Awards & Achievements
Dr. Yacoub was knighted in 1992 by Queen Elizabeth II for his contribution to medicine and surgery.
In 1998, he was awarded the Fellowship of the Academy of Medical Sciences for his work and pioneering techniques. In that same year, the Texas Heart Institute presented him with the Ray C. Fish Award for Scientific Achievement in Cardiovascular Disease.
He was awarded a second Fellowship Award in 1999 from the Royal Society. The UK Secretary of State presented him with a Lifetime Outstanding Achievement Award in recognition of his contribution to medicine in 1999.
Other awards include the WHO Prize for Humanitarian Services (Geneva), Medal of Merit from the International Academy of Cardiovascular Sciences, and a Lifetime Achievement Award from the International Society for Heart & Lung Transplantation.
Personal Life & Legacy
Magdi is married to Marianne, who is of German descent. They have three children. His oldest daughter, Lisa, works as the UK coordinator for Chain of Hope, while his youngest daughter is a doctor specializing in tropical medicine.
He established the largest heart & lung transplant program where more than 2,500 transplant operations have been performed. He has written over 1,000 articles and co-authored several books pertaining to his work.
His colleagues believe his greatest contributions to cardiac surgery have been in the field of cardiopulmonary transplantation and in the new techniques he has developed for congenital abnormalities.
In 1974, he performed the first open heart surgery in Nigeria.

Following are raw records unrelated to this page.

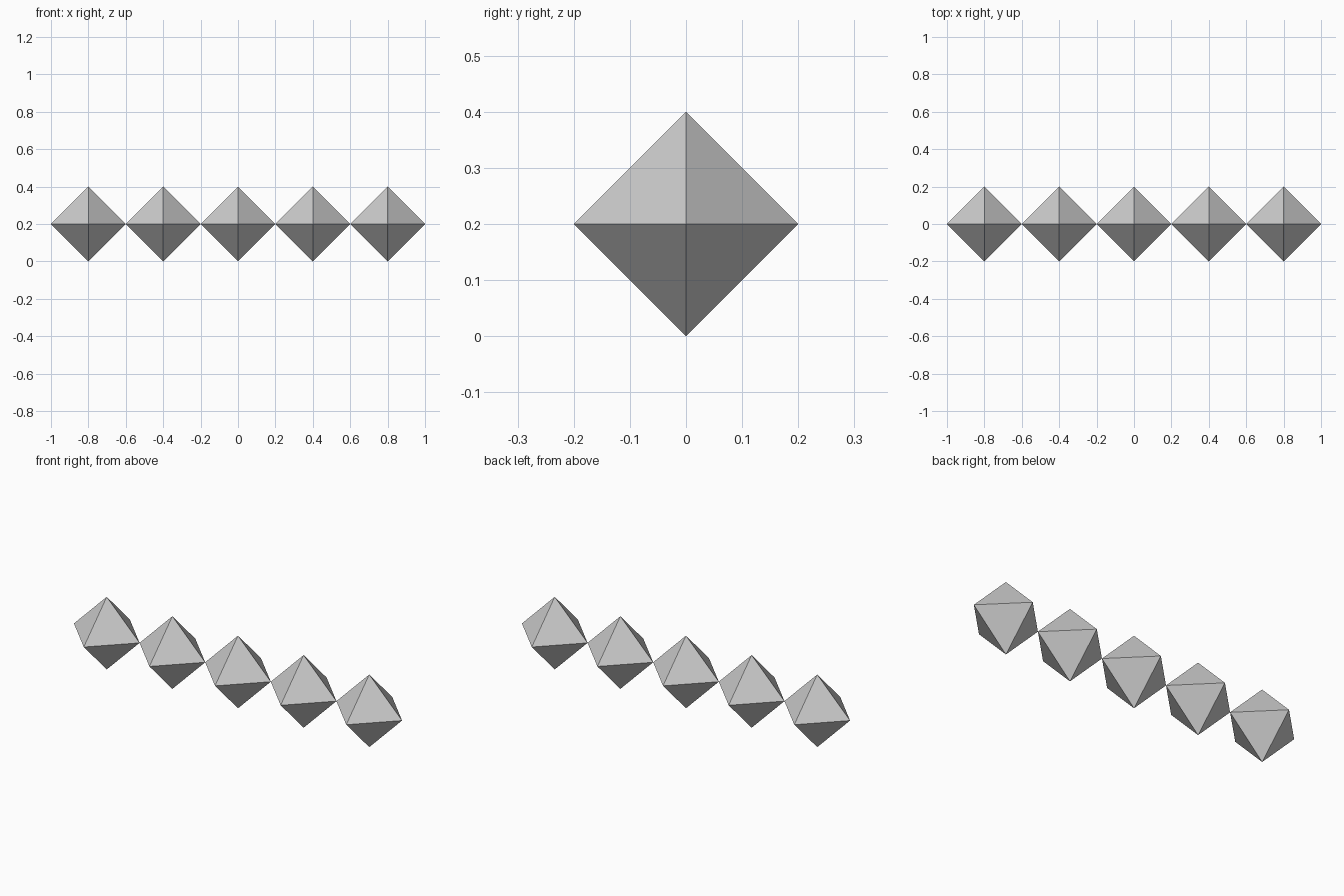
import bpy
import bmesh
from mathutils import Vector

if "Cube" in bpy.data.objects:
    bpy.data.objects.remove(bpy.data.objects["Cube"])

RADIUS = 0.2
COUNT = 5


def octahedron_mesh(radius):
    # regular octahedron: hull of the six axis points
    bm = bmesh.new()
    for axis in range(3):
        for sign in (-1, 1):
            point = Vector((0, 0, 0))
            point[axis] = sign * radius
            bm.verts.new(point)
    bmesh.ops.convex_hull(bm, input=bm.verts)
    bmesh.ops.recalc_face_normals(bm, faces=bm.faces)
    mesh = bpy.data.meshes.new("octahedron_bead")
    bm.to_mesh(mesh)
    bm.free()
    return mesh


# row of beads touching tip to tip along x
bead_mesh = octahedron_mesh(RADIUS)
for i in range(COUNT):
    bead = bpy.data.objects.new(f"octahedron_bead_{i + 1}", bead_mesh)
    bead.location = ((i - (COUNT - 1) / 2) * 2 * RADIUS, 0, RADIUS)
    bpy.context.collection.objects.link(bead)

In 1980, he performed a heart transplant on Derrick Morris who became the longest surviving heart transplant patient. He survived 25 years post surgery.
In his spare time, he raises orchids and listens to Bach.